They did say that I could try their "Pre-Kote" product under the dark blue. It is not the recommended go-to primer when you are using Perfection, but they said it would work and, most importantly, it comes in gray. I have ordered enough to do the hull and will update this post after I have given it a try.
If anyone else has already solved this problem I would love to hear how they did it. I tried painting the Royal Blue directly over clean and freshly sanded gelcoat but the results were not good. The surface remained very rough and dull after it dried.
I've used the Interlux Perfection on my Century bottom and side panels. (the black on the sides and bottom) It came out ok but I was not really impressed. The bottom was African mahogany treated with CPES. It did have the rough finish and it was glossy but since it was on the bottom it wasn't that much of a concern to me. Painting on the side was over sanded fiberglass. Sanded with 600 grit w/d, no primer and it turned out smooth.
That being said in my opinion, you know what is said about opinions, the cost of the product does not justify the results. I've found that Rustoleum enamel with a hardner additive gives the same hard gloss shine and durability at a fraction of the cost. If you have deep pockets go for the Interlux and extra coats. For practability (?) go with the Rustoleum.
The Tomahawk is the glossy result of Rustoleum with hardner. No sanding or polishing on the lower. You can see the reflections.
It was all roll and tip.
Thanks for the reply, Away. I can see the results in the pictures and they really came out well. What "hardener" did you use? I did a Google search and found all kinds of suggestions to add to the Rustoleum.
I used Primekote over my old sanded and resurfaced hull as well. Several coats on the bottom per Interlux, sanding, faring and filling pin holes along the way. I alternated tinted primer between coats to ensure coverage, then Snow White. Turned out great. On the topsides it took 3 layers of Primekote and I tinted as well. Picture shows West Systems blue tint added to Primekote prior to mixing in Part B for second coat. Maybe try the blue tint under your dark blue. You can put more in to make in darker, it is very concentrated so add it a few drops at a time. I have 3 videos posted of the hull prep under Lake n Sea in the forum or on the Lake n Sea web site. Working on the prime and paint video now. Top coat color is mixed to match original sea foam / stratocaster guitar / '57 Chevy green thx
I have painted a number of fibreglass boats and outboard motors with PPG car paint. I use their gray epoxy primer, and Omni paint. Omni is a catalyzed polyurethane paint, one shot deal, as opposed to a color coat/clear coat system. I recently saw a Bluejay sailboat that I had restored in 2003, the paint was still shiny. YMMV. I've gotten comments from other boat guys who think that Awlgrip is the only game, they don't know squat.

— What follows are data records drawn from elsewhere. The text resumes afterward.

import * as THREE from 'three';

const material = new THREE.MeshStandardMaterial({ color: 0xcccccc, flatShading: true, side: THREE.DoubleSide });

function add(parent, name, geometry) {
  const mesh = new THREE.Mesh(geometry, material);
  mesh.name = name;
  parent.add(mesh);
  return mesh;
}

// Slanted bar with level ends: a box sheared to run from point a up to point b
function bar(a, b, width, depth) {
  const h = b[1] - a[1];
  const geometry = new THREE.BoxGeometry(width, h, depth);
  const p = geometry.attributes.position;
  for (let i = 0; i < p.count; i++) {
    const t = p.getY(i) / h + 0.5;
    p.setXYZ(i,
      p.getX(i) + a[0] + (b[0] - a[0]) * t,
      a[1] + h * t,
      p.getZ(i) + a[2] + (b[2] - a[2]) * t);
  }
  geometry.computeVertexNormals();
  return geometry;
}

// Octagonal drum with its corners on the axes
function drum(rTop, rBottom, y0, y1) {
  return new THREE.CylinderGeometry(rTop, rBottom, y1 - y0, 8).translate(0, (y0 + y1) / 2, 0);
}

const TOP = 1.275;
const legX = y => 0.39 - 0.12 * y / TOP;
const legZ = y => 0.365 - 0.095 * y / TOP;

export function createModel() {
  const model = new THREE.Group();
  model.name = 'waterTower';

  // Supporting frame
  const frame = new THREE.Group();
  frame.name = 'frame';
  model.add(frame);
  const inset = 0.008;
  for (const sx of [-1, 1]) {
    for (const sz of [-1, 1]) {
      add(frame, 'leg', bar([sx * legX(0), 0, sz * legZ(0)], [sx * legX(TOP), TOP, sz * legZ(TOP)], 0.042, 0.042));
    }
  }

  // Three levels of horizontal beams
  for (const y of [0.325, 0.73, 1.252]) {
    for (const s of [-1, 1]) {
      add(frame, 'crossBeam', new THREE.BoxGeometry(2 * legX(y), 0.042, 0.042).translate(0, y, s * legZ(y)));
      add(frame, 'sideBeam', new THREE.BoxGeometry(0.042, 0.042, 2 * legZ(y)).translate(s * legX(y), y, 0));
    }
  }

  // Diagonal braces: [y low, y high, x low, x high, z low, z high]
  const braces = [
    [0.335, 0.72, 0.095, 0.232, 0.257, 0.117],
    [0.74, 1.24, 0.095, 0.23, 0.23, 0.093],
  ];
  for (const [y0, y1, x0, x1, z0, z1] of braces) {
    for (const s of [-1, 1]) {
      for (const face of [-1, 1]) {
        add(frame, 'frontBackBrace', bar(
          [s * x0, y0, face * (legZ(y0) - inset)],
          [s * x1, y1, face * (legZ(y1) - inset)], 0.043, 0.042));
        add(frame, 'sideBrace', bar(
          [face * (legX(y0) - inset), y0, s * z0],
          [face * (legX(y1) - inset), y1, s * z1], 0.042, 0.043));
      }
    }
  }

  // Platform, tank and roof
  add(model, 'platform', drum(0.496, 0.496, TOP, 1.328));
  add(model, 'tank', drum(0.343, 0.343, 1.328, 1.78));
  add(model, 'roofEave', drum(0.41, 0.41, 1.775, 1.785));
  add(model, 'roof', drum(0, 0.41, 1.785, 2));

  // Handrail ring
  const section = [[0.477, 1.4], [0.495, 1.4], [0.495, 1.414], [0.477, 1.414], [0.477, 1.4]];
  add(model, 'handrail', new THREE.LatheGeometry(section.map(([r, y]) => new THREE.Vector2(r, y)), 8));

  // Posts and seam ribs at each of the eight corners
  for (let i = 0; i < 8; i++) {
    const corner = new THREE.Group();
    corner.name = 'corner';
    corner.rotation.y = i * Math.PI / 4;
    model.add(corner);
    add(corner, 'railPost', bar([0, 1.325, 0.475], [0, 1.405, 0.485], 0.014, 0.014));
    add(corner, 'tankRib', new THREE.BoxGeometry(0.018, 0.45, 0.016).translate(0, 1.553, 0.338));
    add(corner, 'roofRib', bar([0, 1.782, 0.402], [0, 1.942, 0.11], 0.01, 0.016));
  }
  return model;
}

Very timely topic as I am working toward painting my 61 Buehler, whites sides, red top. I have been following the plan laid out by Jamil Mehdi in the research category of this website but now it looks like there are some more flexible options out there. Is there another plan that ya'll are following or is the Mehdi plan good but just use a different type paint?